Rather than focusing on socialization, one to one interactions and individual enrichment, businesses must be concerned with creating an information fabric within their organizations.  This information fabric is a federation of content from the multiplicity of data and application silos utilized on a daily basis; such as, ERP, CRM, file servers, email, databases, web-services infrastructures, etc. When you make this information fabric easy to edit between groups of individuals in a dynamic, secure, governed and real-time manner, it creates a Collaborative Network.

Collaborative Networks are focused on groups accessing and organizing data into actionable formats that enable decision making, collaboration and reuse.

Social Networks' Characteristics Collaborative Networks' Characteristics
One to one Group to group
Social interaction centered Objective and content centered
Achieving personal objectives Achieving group objectives
Individual enrichment Operational excellence
Results immeasurable Results measurable

 

While I agree that making information that is currently in application silos available is really important, I feel like Aaron has missed two really important issues:

Adoption Rate = Perceived Usefulness (PU) * Perceive Ease of Use (PEOU)

Aaron may not have meant this, but he seems to suggest starting with a focus on group value, achieving group objectives.  I'm sure some people will buy into that, but I believe it's a much easier sell if you first focus on individual value.

1 comment:

Ray Jimenez, PhD said...

Tony,

I concur with your observation.

Although it is ideal for corporate sponsorship to organize and structure networks, this is always an uphill battle. The more organic development would be that people find the answers when they need it might it from an individual or database. However, the productive networks are those that overlap corporate needs and individual needs.

Conversation is the DNA of networks; not the network. The network and data are only facilities to promote meaningful conversations.

The “productive instances”* (for corporate sponsorships) do occur when conversations meet business needs. Productive instances are only by products of thousand folds of one-on-one conversations (like Tweets) between people and groups. We would NOT realize those “productive instances” if we only aim for them; natural human filtering process.


I may be wrong, but why is there a tendency to relegate conversations as a consequence rather than the goal of networks?

Ray

*Productive instances – I just coined this to express a view.

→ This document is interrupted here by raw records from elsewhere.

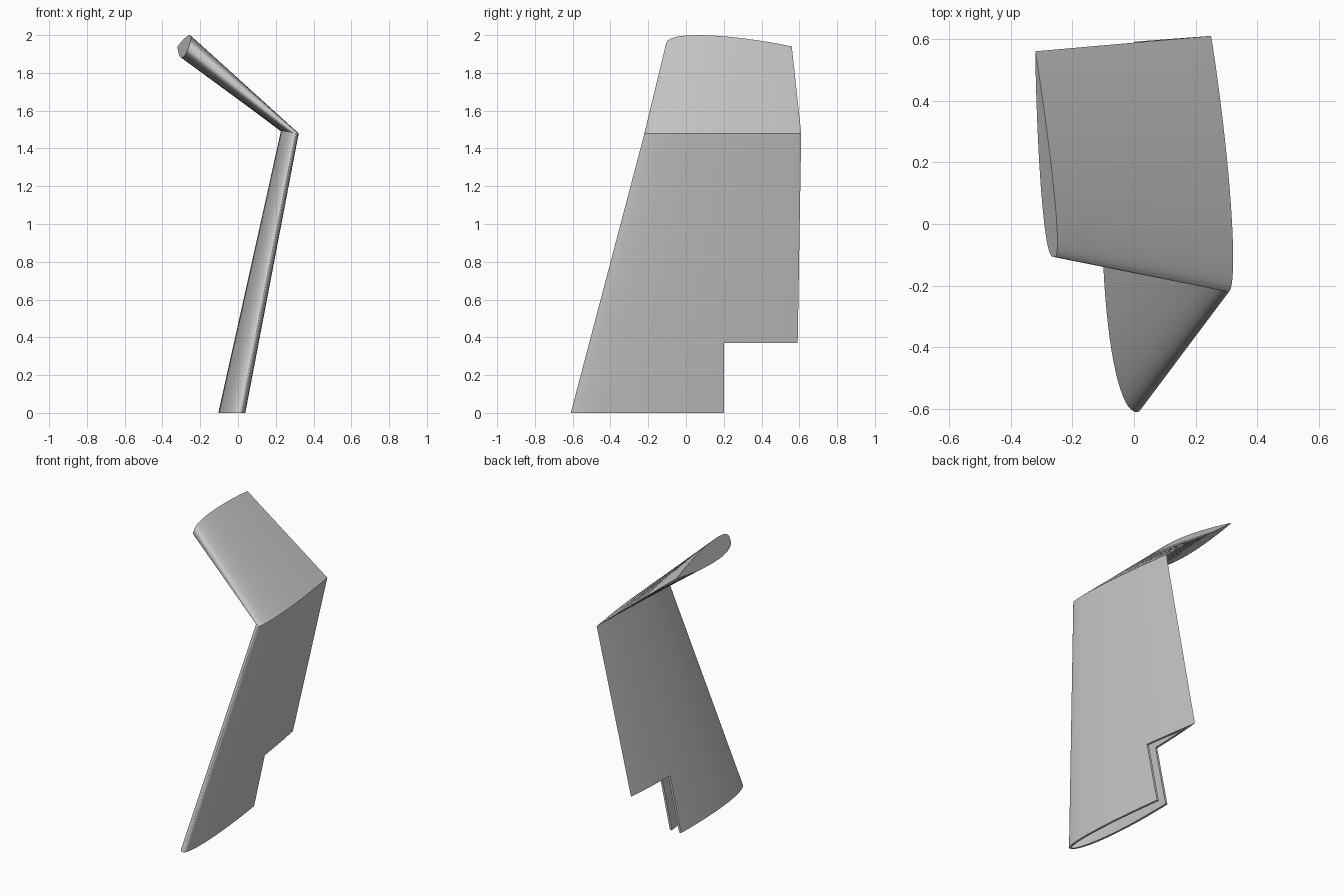
import bpy, bmesh, math
from mathutils import Vector

if "Cube" in bpy.data.objects:
    bpy.data.objects.remove(bpy.data.objects["Cube"])

N1, N2, WALL = 22, 10, 0.015   # samples ahead of / behind the notch line, shell thickness

# Sections: leading edge, trailing edge, inner bulge, outer bulge, nose exponent, notch fraction
BASE = (Vector((0.01, -0.61, 0)), Vector((-0.08, 0.585, 0)),
        Vector((-0.075, 0, 0)), Vector((0.048, 0, 0)), 0.45, 0.678)
FOLD = (Vector((0.305, -0.22, 1.48)), Vector((0.25, 0.61, 1.48)),
        Vector((-0.055, 0, 0.013)), Vector((0.028, 0, 0.0)), 0.45, 0.646)
TIP = (Vector((-0.26, -0.107, 1.94)), Vector((-0.32, 0.56, 1.94)),
       Vector((-0.022, 0, -0.06)), Vector((0.02, 0, 0.06)), 0.33, 0.646)


def mix(a, b, f):
    return tuple(p + (q - p) * f for p, q in zip(a, b))


NOTCH = mix(BASE, FOLD, 0.25)[:5] + (0.646,)


def side(bm, section, bulge, inset, count):
    """One row of vertices along one side of an airfoil section."""
    le, te, a, cut = section[0], section[1], section[4], section[5]
    b = 0.95
    peak = (a / (a + b)) ** a * (b / (a + b)) ** b
    row = []
    for i in range(count + 1):
        if i <= N1:
            t = cut * (1 - math.cos(math.pi / 2 * i / N1))
        else:
            t = cut + (1 - cut) * (i - N1) / N2
        h = t ** a * max(1 - t, 0) ** b / peak
        d = bulge * h
        length = d.length
        if inset and length > 0:
            d = d * (max(length - inset, 0) / length)
        row.append(bm.verts.new(le.lerp(te, t) + d))
    return row


def skin(bm, r0, r1, start=0):
    for i in range(start, min(len(r0), len(r1)) - 1):
        bm.faces.new((r0[i], r0[i + 1], r1[i + 1], r1[i]))


def make(name, bm, mat):
    bmesh.ops.remove_doubles(bm, verts=bm.verts, dist=1e-5)
    bmesh.ops.dissolve_degenerate(bm, edges=bm.edges, dist=1e-5)
    bmesh.ops.recalc_face_normals(bm, faces=bm.faces)
    me = bpy.data.meshes.new(name)
    bm.to_mesh(me)
    bm.free()
    me.materials.append(mat)
    ob = bpy.data.objects.new(name, me)
    bpy.context.collection.objects.link(ob)
    bpy.ops.object.select_all(action='DESELECT')
    ob.select_set(True)
    bpy.context.view_layer.objects.active = ob
    bpy.ops.object.shade_smooth_by_angle(angle=math.radians(35))


grey = bpy.data.materials.new("light_grey")
grey.diffuse_color = (0.6, 0.6, 0.6, 1)
grey.use_nodes = True
grey.node_tree.nodes["Principled BSDF"].inputs["Base Color"].default_value = grey.diffuse_color
FULL = N1 + N2

# Upright blade: hollow shell, open underneath, notched at the lower rear corner
bm = bmesh.new()
for k in (2, 3):
    shells = []
    for inset in (0, WALL):
        base = side(bm, BASE, BASE[k], inset, N1)
        notch = side(bm, NOTCH, NOTCH[k], inset, FULL)
        fold = side(bm, FOLD, FOLD[k], inset, FULL)
        skin(bm, base, notch)
        skin(bm, notch, fold)
        shells.append((base, notch))
    (ob_, on), (ib, inn) = shells
    skin(bm, ob_, ib)                                     # bottom rim
    skin(bm, on, inn, N1)                                 # notch ceiling rim
    bm.faces.new((ob_[N1], ib[N1], inn[N1], on[N1]))      # notch front rim
make("upright_blade", bm, grey)

# Folded upper blade with a flat tip cap
bm = bmesh.new()
tips = []
for k in (2, 3):
    fold = side(bm, FOLD, FOLD[k], 0, FULL)
    tip = side(bm, TIP, TIP[k], 0, FULL)
    skin(bm, fold, tip)
    tips.append(tip)
skin(bm, tips[0], tips[1])
make("folded_tip_blade", bm, grey)
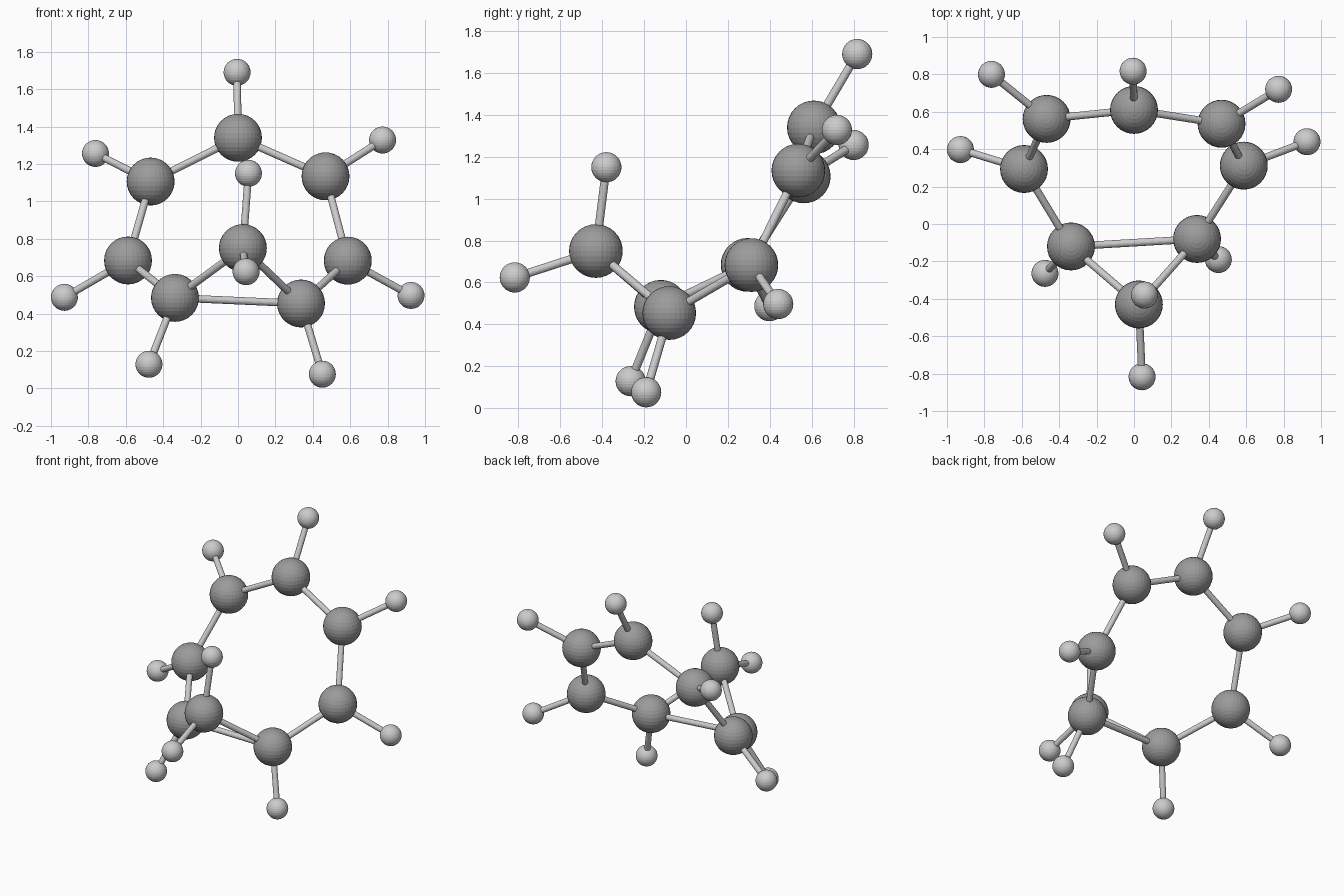
import bpy
from mathutils import Vector

if "Cube" in bpy.data.objects:
    bpy.data.objects.remove(bpy.data.objects["Cube"])

C_RADIUS, H_RADIUS, BOND_RADIUS = 0.128, 0.072, 0.02

# Carbon centres, each with the centres of its attached hydrogens
ATOMS = {
    "top":         ((0.00, 0.61, 1.34),    [(-0.005, 0.817, 1.69)]),
    "upper_left":  ((-0.467, 0.562, 1.106), [(-0.762, 0.80, 1.256)]),
    "upper_right": ((0.468, 0.536, 1.134), [(0.773, 0.72, 1.328)]),
    "side_left":   ((-0.588, 0.294, 0.684), [(-0.928, 0.398, 0.487)]),
    "side_right":  ((0.587, 0.312, 0.683), [(0.925, 0.44, 0.497)]),
    "base_left":   ((-0.337, -0.12, 0.484), [(-0.476, -0.264, 0.129)]),
    "base_right":  ((0.337, -0.08, 0.454), [(0.451, -0.19, 0.076)]),
    "bridge":      ((0.026, -0.43, 0.75),  [(0.056, -0.38, 1.15), (0.043, -0.817, 0.624)]),
}

# Carbon ring and three-membered bridge
BONDS = [
    ("top", "upper_left"), ("top", "upper_right"),
    ("upper_left", "side_left"), ("upper_right", "side_right"),
    ("side_left", "base_left"), ("side_right", "base_right"),
    ("base_left", "base_right"), ("base_left", "bridge"), ("base_right", "bridge"),
]


def material(name, grey):
    mat = bpy.data.materials.new(name)
    mat.diffuse_color = (grey, grey, grey, 1)
    mat.use_nodes = True
    mat.node_tree.nodes["Principled BSDF"].inputs["Base Color"].default_value = mat.diffuse_color
    return mat


carbon_mat = material("carbon_grey", 0.33)
hydrogen_mat = material("hydrogen_grey", 0.8)
bond_mat = material("bond_grey", 0.6)


def atom(name, centre, radius, mat):
    bpy.ops.mesh.primitive_uv_sphere_add(segments=32, ring_count=16,
                                         radius=radius, location=centre)
    ob = bpy.context.object
    ob.name = name
    ob.data.materials.append(mat)


def bond(name, a, b):
    a, b = Vector(a), Vector(b)
    axis = b - a
    bpy.ops.mesh.primitive_cylinder_add(
        vertices=16, radius=BOND_RADIUS, depth=axis.length, location=(a + b) / 2,
        rotation=axis.to_track_quat('Z', 'Y').to_euler())
    ob = bpy.context.object
    ob.name = name
    ob.data.materials.append(bond_mat)


# Atoms and hydrogen bonds
for name, (centre, hydrogens) in ATOMS.items():
    atom(f"carbon_{name}", centre, C_RADIUS, carbon_mat)
    for i, h in enumerate(hydrogens, 1):
        atom(f"hydrogen_{name}_{i}", h, H_RADIUS, hydrogen_mat)
        bond(f"hydrogen_bond_{name}_{i}", centre, h)

# Carbon to carbon bonds
for p, q in BONDS:
    bond(f"carbon_bond_{p}_{q}", ATOMS[p][0], ATOMS[q][0])
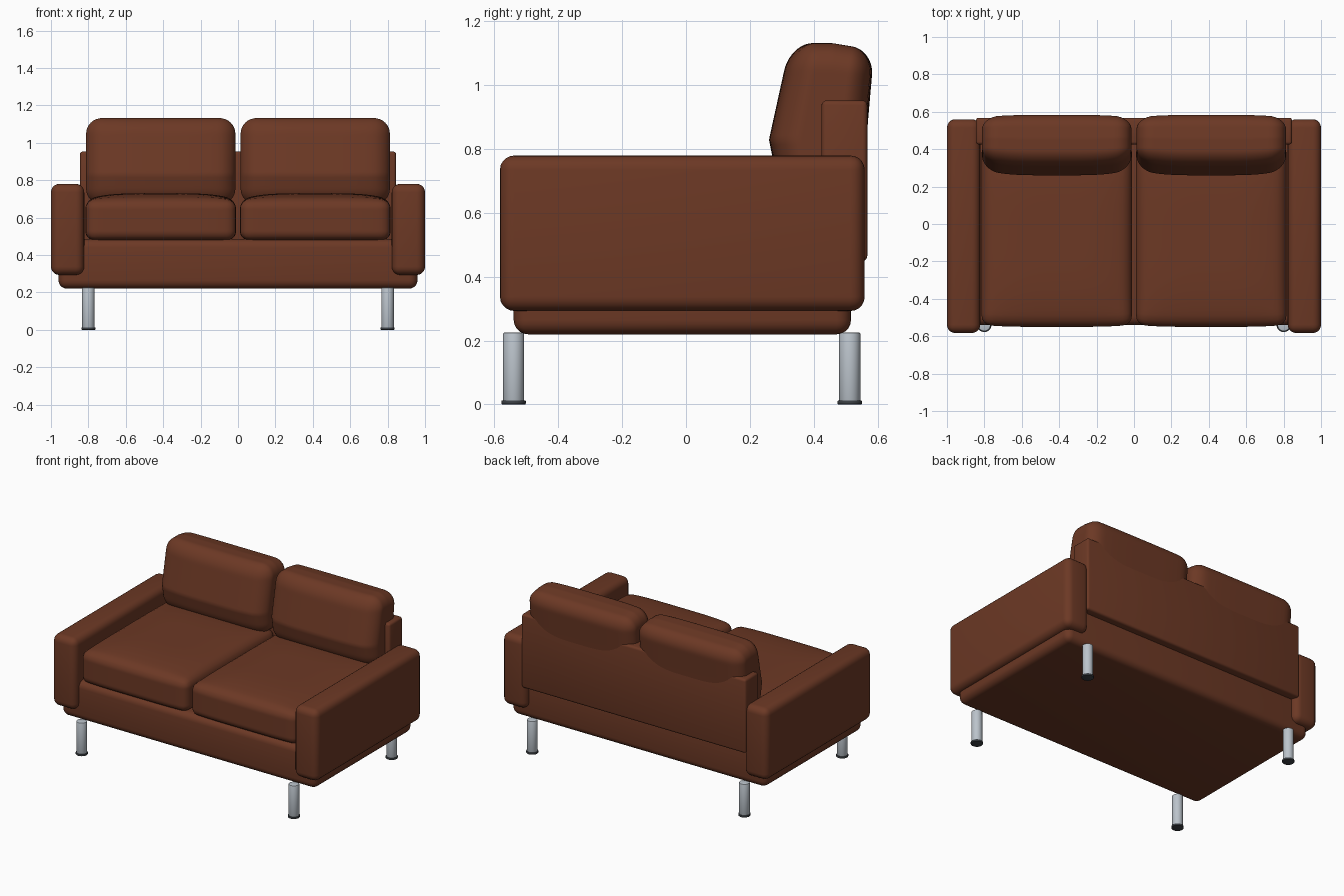
import bpy
import bmesh
from mathutils import Vector

cube = bpy.data.objects.get("Cube")
if cube:
    bpy.data.objects.remove(cube, do_unlink=True)


def material(name, rgb, rough, metal=0.0):
    mat = bpy.data.materials.new(name)
    mat.use_nodes = True
    mat.diffuse_color = (*rgb, 1)
    bsdf = next(n for n in mat.node_tree.nodes if n.type == 'BSDF_PRINCIPLED')
    bsdf.inputs["Base Color"].default_value = (*rgb, 1)
    bsdf.inputs["Roughness"].default_value = rough
    bsdf.inputs["Metallic"].default_value = metal
    return mat


leather = material("brown leather", (0.15, 0.04, 0.018), 0.6)
steel = material("brushed steel", (0.5, 0.55, 0.6), 0.4)
rubber = material("dark rubber", (0.045, 0.052, 0.06), 0.7)


def finish(name, bm, mat):
    """Turn a bmesh into a smooth shaded object."""
    mesh = bpy.data.meshes.new(name)
    bm.to_mesh(mesh)
    bm.free()
    mesh.materials.append(mat)
    obj = bpy.data.objects.new(name, mesh)
    bpy.context.collection.objects.link(obj)
    bpy.ops.object.select_all(action='DESELECT')
    obj.select_set(True)
    bpy.context.view_layer.objects.active = obj
    bpy.ops.object.shade_smooth_by_angle(angle=0.6)
    return obj


def box(low, high):
    """Cube bmesh between two corners."""
    low, high = Vector(low), Vector(high)
    bm = bmesh.new()
    bmesh.ops.create_cube(bm, size=1)
    for v in bm.verts:
        v.co = (low + high) / 2 + v.co * (high - low)
    return bm


def panel(name, low, high, radius, segments=5):
    """Upholstered frame part with rounded edges."""
    bm = box(low, high)
    bmesh.ops.bevel(bm, geom=bm.edges[:], offset=radius, segments=segments,
                    profile=0.5, affect='EDGES')
    return finish(name, bm, leather)


def cushion(name, low, high, radius, shape):
    """Dense rounded box whose points are then moved by a shape rule."""
    bm = box(low, high)
    bmesh.ops.subdivide_edges(bm, edges=bm.edges[:], cuts=31, use_grid_fill=True)
    low, high = Vector(low), Vector(high)
    mid, half = (low + high) / 2, (high - low) / 2
    for v in bm.verts:
        core = Vector([min(max(c, a + radius), b - radius)
                       for c, a, b in zip(v.co, low, high)])
        p = core + (v.co - core).normalized() * radius
        unit = Vector([(c - m) / h for c, m, h in zip(p, mid, half)])
        v.co = shape(p, unit)
    return finish(name, bm, leather)


def seat_shape(p, u):
    # Domed top, gently bulging front
    dome = (1 - abs(u.x) ** 4) * (1 - u.y ** 4)
    p.z += 0.035 * dome * max(0, u.z)
    if u.y < 0:
        p.y += 0.012 * u.x ** 4 * -u.y
    return p


def back_shape(p, u):
    # Belly low on the front, leaning back above, thinner toward the sides
    front, rear = (1 - u.y) / 2, (1 + u.y) / 2
    lean = 0.22 * max(0, p.z - 0.83) + 0.2 * max(0, 0.83 - p.z)
    y = p.y
    p.y += front * (lean + 0.035 * u.x ** 4)
    p.y += rear * (0.08 * (p.z - 1.06) - 0.015 * u.x ** 4)
    # Top falls away toward the rear
    p.z -= 0.13 * max(0, y - 0.42) * max(0, u.z)
    return p


def cylinder(name, x, y, z0, z1, radius, mat):
    bm = bmesh.new()
    bmesh.ops.create_cone(bm, cap_ends=True, segments=32, radius1=radius,
                          radius2=radius, depth=z1 - z0)
    bmesh.ops.translate(bm, verts=bm.verts[:], vec=(x, y, (z0 + z1) / 2))
    rims = [e for e in bm.edges if abs(e.verts[0].co.z - e.verts[1].co.z) < 1e-5]
    bmesh.ops.bevel(bm, geom=rims, offset=0.003, segments=2, profile=0.5,
                    affect='EDGES')
    return finish(name, bm, mat)


# Frame
panel("base", (-0.96, -0.54, 0.22), (0.96, 0.517, 0.485), 0.045)
panel("backrest", (-0.845, 0.425, 0.45), (0.845, 0.568, 0.953), 0.015, 3)

# Arms, cushions and legs on each side
for side, s in (("left", 1), ("right", -1)):
    def span(a, b):
        return (a, b) if s > 0 else (-b, -a)

    x0, x1 = span(0.822, 1.0)
    panel(side + "_arm", (x0, -0.583, 0.293), (x1, 0.56, 0.78), 0.045)

    x0, x1 = span(0.01, 0.816)
    cushion(side + "_seat_cushion", (x0, -0.55, 0.478), (x1, 0.43, 0.695),
            0.05, seat_shape)

    x0, x1 = span(0.014, 0.812)
    cushion(side + "_back_cushion", (x0, 0.26, 0.67), (x1, 0.584, 1.132),
            0.085, back_shape)

    for end, y in (("front", -0.54), ("rear", 0.513)):
        name = side + "_" + end
        cylinder(name + "_leg", s * 0.8, y, 0.01, 0.225, 0.033, steel)
        cylinder(name + "_foot", s * 0.8, y, 0, 0.013, 0.038, rubber)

Others’ might own this phrase. Are there discussions on productive instances elsewhere?